**ACTIVITY:**
Some of the lines below need repeating. Reproduce exactly those between the lines holding "Side room furniture" and "box('partitionPanel', -0.817, -0.64, 0.30, 0.324, 0.345, 0.535);", inclusive.

**AVAILABLE DATA:**
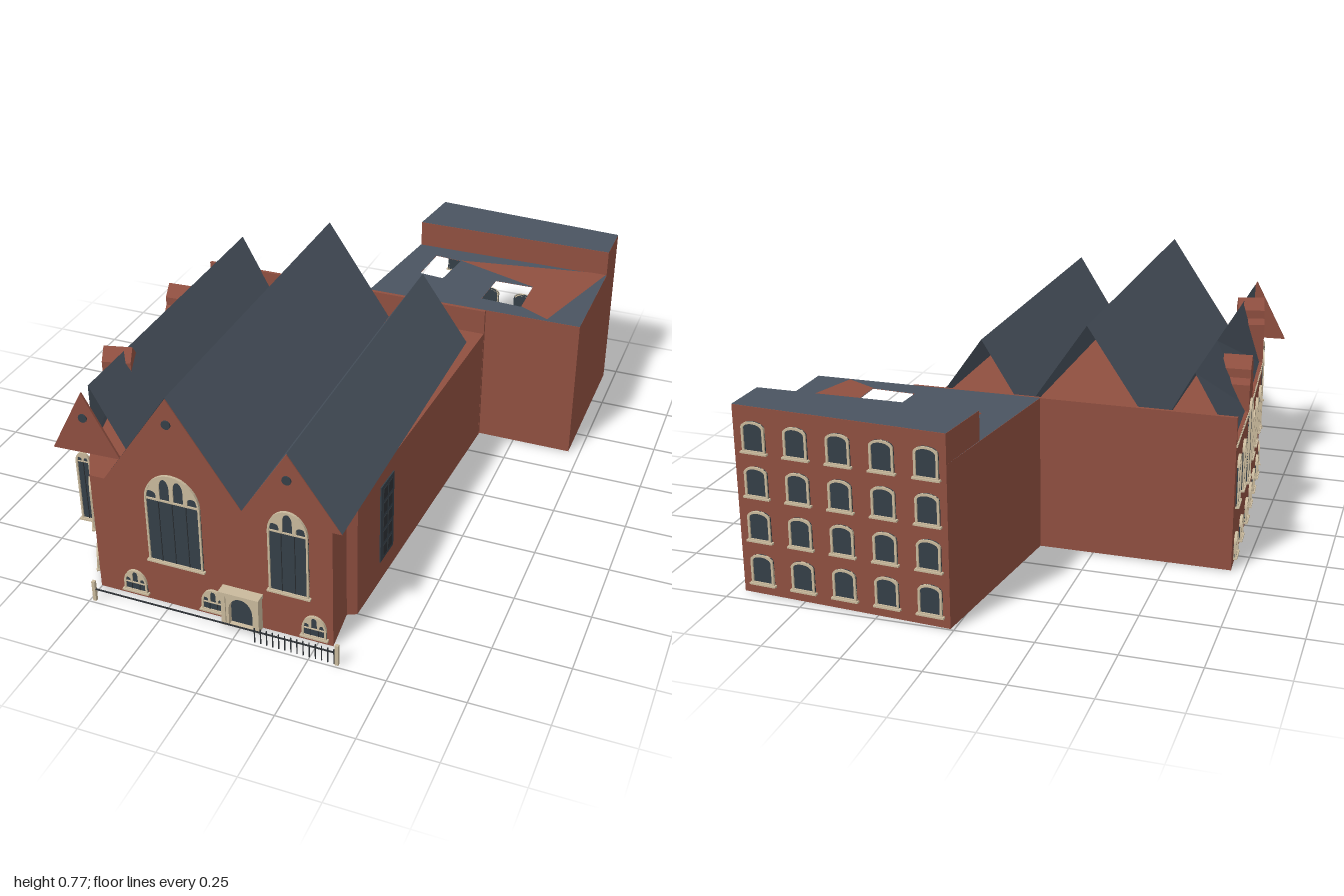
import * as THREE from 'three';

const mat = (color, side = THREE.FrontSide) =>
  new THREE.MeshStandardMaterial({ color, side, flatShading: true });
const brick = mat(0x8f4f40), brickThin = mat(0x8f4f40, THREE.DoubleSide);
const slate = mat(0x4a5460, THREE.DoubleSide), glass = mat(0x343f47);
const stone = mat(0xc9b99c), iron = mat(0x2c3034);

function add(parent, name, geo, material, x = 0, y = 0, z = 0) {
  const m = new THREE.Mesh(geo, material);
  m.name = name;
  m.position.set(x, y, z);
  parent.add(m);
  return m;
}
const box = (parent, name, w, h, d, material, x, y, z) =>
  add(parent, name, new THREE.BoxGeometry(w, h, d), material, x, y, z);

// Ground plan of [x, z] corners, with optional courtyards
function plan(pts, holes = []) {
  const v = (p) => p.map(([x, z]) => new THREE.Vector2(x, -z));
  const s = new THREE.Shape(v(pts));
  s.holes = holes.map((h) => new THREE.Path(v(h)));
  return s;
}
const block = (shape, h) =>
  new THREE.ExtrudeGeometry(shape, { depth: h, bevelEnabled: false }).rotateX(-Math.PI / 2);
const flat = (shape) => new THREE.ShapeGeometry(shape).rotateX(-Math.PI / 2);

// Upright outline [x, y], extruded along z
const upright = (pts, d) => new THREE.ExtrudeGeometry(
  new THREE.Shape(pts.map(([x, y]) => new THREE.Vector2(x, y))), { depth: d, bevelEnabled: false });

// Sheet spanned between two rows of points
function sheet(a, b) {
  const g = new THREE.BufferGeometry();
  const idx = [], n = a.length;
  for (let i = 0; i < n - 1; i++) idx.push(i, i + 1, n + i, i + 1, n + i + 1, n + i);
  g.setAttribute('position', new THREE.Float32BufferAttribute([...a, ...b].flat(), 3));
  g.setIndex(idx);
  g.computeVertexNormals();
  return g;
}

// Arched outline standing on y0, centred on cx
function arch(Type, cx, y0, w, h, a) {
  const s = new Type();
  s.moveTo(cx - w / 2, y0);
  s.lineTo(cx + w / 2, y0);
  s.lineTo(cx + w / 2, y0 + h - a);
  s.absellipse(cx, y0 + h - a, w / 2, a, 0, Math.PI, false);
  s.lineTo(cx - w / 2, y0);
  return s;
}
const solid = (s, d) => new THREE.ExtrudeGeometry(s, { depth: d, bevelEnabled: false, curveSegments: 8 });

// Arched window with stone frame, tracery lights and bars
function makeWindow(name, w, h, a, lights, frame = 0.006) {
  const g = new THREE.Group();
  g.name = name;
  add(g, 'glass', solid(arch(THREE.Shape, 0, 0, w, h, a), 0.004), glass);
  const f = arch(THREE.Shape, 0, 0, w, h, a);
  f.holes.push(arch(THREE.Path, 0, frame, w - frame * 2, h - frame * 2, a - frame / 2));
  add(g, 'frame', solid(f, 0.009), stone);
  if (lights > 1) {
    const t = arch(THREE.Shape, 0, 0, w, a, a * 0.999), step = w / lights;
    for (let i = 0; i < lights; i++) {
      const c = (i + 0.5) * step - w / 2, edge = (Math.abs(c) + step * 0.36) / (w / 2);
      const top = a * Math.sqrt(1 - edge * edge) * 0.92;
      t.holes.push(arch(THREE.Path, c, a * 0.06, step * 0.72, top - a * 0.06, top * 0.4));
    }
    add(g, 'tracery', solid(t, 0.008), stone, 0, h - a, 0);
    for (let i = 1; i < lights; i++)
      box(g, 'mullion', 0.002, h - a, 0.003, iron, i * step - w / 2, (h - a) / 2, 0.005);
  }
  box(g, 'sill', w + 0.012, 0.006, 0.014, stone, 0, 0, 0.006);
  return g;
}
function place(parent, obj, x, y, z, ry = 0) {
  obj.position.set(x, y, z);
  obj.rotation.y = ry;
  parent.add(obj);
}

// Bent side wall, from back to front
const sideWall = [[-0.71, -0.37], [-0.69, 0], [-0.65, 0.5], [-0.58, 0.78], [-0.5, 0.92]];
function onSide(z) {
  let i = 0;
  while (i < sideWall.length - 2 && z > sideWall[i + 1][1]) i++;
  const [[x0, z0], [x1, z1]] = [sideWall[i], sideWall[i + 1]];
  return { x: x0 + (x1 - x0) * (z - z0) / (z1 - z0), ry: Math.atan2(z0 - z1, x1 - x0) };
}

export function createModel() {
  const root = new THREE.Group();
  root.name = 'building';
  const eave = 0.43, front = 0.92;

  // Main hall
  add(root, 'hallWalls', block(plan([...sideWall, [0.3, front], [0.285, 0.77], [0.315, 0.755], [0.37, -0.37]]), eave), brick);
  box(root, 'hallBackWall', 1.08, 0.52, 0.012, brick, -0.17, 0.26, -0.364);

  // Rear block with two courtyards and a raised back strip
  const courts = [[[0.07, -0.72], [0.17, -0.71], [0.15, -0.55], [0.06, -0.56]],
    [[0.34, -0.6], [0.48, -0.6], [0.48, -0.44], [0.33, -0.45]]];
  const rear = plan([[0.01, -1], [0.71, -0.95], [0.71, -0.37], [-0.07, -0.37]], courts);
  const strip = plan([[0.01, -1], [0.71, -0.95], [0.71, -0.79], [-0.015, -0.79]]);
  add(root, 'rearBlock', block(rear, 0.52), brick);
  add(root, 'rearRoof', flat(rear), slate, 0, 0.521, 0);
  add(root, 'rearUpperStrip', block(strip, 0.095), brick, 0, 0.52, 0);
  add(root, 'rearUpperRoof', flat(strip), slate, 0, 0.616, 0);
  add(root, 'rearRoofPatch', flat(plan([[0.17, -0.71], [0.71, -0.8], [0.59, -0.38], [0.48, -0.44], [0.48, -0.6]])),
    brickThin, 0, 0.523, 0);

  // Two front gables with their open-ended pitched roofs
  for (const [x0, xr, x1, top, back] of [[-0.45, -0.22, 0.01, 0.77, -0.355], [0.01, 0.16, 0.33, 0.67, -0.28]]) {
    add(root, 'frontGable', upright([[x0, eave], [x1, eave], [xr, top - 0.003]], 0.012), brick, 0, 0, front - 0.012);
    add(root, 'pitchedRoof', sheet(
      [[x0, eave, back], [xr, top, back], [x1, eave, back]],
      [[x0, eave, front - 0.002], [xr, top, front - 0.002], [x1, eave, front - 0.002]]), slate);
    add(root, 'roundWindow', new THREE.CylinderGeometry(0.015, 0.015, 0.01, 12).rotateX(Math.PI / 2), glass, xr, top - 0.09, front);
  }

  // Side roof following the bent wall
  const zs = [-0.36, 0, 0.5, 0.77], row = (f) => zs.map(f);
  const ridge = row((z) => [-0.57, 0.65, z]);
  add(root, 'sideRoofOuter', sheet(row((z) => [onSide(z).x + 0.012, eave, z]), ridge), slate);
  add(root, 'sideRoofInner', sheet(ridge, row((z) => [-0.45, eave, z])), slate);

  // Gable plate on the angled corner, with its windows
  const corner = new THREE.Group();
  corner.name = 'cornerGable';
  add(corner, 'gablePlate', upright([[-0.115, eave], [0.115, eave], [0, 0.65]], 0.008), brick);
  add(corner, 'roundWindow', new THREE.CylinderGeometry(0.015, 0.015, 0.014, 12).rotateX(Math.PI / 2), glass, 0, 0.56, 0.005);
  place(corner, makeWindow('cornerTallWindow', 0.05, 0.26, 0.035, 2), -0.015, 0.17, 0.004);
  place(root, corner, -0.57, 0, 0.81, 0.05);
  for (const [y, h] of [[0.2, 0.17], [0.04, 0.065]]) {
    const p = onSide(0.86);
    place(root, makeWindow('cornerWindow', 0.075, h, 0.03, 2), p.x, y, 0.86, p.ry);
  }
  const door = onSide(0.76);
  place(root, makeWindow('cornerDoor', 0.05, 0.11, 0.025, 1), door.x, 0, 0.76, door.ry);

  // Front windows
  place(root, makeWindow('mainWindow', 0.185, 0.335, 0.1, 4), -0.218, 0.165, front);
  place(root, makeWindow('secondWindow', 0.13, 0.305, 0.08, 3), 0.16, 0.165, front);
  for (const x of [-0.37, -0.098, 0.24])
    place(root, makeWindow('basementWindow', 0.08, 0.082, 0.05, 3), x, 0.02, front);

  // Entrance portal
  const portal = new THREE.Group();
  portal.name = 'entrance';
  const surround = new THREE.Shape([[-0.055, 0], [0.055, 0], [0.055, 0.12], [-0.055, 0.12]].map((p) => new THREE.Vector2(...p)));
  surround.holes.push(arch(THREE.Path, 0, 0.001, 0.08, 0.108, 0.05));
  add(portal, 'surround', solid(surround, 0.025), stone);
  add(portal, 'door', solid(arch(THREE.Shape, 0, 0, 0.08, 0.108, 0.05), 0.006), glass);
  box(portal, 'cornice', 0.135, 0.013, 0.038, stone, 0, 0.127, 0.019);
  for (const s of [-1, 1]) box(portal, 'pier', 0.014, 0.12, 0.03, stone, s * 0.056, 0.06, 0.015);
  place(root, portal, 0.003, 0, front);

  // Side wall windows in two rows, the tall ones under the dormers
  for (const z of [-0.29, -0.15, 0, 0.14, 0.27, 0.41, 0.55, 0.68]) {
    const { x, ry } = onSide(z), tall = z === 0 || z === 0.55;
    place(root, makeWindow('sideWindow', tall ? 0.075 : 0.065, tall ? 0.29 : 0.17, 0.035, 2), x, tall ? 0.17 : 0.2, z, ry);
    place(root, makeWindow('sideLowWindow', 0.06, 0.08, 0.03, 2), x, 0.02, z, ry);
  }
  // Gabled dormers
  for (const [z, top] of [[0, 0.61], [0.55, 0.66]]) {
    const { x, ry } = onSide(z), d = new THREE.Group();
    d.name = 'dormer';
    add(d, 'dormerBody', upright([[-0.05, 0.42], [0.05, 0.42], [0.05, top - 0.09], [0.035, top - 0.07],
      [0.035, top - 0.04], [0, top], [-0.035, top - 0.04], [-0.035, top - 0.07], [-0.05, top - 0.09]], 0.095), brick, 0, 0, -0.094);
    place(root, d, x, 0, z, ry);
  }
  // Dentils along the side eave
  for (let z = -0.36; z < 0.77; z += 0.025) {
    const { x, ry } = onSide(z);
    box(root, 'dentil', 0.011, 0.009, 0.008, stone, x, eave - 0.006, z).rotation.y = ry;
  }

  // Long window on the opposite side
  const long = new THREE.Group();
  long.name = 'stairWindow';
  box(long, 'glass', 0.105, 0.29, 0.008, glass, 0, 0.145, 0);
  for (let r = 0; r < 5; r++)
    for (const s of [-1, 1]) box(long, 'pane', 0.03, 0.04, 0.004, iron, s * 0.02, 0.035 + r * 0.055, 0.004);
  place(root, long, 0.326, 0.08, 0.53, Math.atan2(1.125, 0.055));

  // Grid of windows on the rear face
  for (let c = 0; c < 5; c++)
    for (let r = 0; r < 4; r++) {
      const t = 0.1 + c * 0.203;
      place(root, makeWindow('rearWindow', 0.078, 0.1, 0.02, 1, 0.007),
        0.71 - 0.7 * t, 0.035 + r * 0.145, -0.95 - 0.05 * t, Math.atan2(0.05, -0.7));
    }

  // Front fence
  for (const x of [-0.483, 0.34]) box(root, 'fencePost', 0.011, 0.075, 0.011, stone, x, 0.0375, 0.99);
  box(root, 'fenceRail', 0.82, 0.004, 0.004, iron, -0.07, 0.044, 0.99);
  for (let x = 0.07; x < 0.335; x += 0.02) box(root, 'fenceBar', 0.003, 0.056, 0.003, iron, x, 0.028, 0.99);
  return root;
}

...

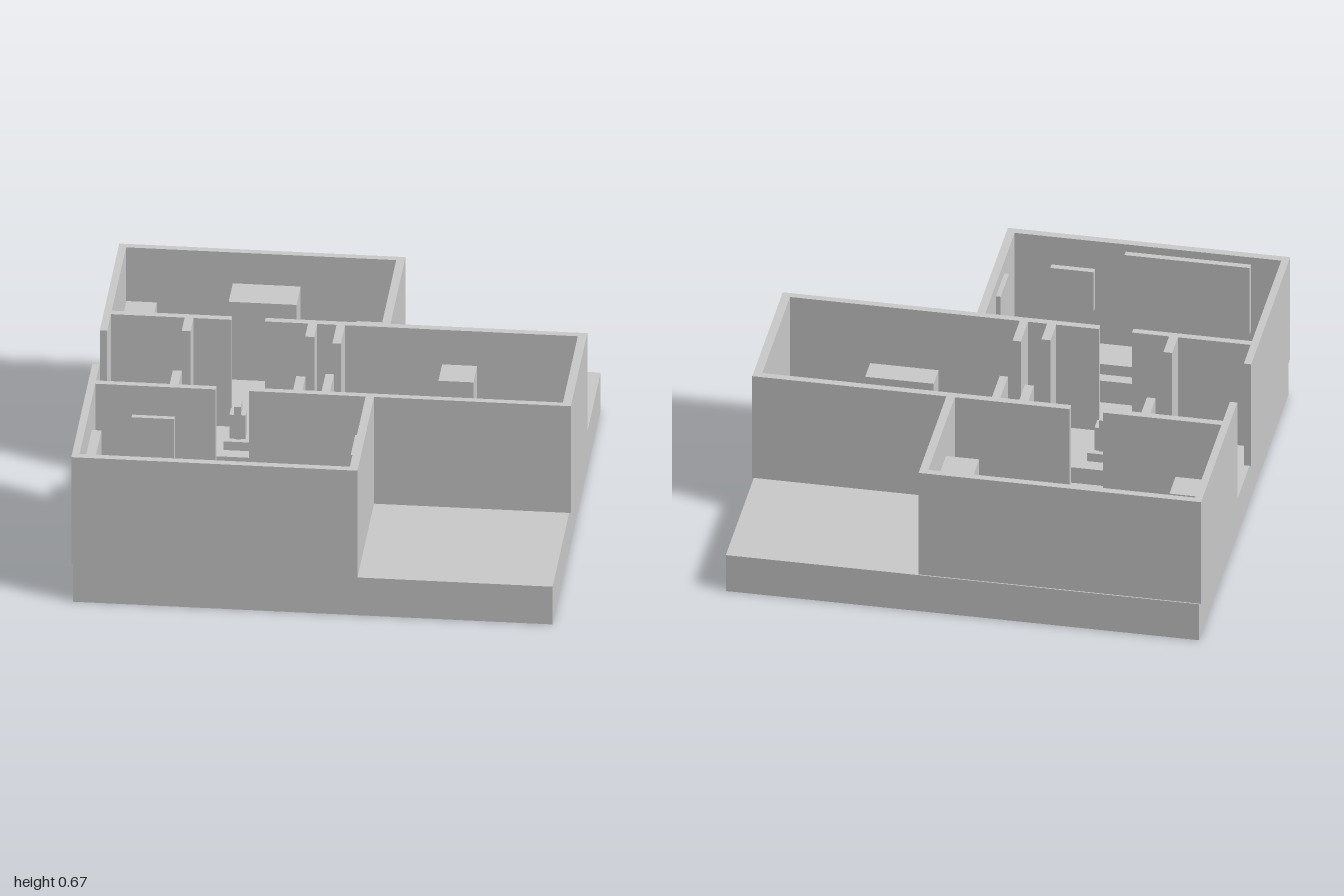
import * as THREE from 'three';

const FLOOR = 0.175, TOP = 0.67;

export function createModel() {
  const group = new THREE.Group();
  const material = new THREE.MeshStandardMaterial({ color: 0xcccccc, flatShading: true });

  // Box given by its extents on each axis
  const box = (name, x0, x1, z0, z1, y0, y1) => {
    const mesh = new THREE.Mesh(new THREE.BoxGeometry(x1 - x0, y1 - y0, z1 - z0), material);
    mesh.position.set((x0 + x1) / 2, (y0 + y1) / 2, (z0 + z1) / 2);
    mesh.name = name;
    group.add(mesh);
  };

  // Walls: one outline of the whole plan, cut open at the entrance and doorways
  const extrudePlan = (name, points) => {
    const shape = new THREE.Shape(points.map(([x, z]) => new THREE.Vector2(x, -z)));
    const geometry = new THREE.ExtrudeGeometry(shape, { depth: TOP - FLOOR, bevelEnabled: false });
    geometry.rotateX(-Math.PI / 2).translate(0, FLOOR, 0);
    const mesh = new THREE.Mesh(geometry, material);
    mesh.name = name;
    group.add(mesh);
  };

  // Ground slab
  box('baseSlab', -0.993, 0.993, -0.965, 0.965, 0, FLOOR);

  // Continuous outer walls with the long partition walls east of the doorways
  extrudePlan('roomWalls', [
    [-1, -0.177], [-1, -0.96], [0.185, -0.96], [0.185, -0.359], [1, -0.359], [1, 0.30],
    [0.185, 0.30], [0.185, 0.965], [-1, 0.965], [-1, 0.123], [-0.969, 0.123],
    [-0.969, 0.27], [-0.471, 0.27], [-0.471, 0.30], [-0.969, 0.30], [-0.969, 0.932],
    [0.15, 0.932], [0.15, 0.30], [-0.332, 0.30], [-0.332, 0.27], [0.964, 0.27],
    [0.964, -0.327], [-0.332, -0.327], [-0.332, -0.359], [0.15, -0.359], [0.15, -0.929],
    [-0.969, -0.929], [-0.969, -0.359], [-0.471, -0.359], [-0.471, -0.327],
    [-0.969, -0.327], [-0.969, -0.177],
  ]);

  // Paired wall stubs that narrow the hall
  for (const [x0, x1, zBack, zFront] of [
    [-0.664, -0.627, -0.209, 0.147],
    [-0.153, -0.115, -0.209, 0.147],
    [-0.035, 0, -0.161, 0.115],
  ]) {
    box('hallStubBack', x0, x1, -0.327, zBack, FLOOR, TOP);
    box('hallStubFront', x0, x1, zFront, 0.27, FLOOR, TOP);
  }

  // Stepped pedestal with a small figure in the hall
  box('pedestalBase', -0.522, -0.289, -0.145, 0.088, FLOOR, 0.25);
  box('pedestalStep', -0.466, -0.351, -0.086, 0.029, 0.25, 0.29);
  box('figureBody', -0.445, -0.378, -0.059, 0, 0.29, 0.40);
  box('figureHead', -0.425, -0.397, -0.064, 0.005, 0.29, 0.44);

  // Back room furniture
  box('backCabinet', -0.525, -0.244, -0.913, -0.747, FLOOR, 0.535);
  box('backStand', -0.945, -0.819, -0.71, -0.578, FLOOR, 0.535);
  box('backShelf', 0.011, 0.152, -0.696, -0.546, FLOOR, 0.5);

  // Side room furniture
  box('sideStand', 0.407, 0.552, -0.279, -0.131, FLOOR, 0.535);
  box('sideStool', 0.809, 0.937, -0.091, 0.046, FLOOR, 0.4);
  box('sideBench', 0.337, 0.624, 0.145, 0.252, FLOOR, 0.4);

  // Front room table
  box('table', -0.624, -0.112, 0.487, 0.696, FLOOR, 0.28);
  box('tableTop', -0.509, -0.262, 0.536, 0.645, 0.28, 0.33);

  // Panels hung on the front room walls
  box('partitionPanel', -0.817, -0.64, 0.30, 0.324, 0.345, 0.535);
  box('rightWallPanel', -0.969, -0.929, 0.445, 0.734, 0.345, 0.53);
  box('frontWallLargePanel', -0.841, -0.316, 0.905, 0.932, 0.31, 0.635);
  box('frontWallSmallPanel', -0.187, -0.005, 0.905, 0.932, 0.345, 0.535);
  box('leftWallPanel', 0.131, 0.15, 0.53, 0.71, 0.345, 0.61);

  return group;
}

**RESPONSE TO THIS TASK:**
  // Side room furniture
  box('sideStand', 0.407, 0.552, -0.279, -0.131, FLOOR, 0.535);
  box('sideStool', 0.809, 0.937, -0.091, 0.046, FLOOR, 0.4);
  box('sideBench', 0.337, 0.624, 0.145, 0.252, FLOOR, 0.4);

  // Front room table
  box('table', -0.624, -0.112, 0.487, 0.696, FLOOR, 0.28);
  box('tableTop', -0.509, -0.262, 0.536, 0.645, 0.28, 0.33);

  // Panels hung on the front room walls
  box('partitionPanel', -0.817, -0.64, 0.30, 0.324, 0.345, 0.535);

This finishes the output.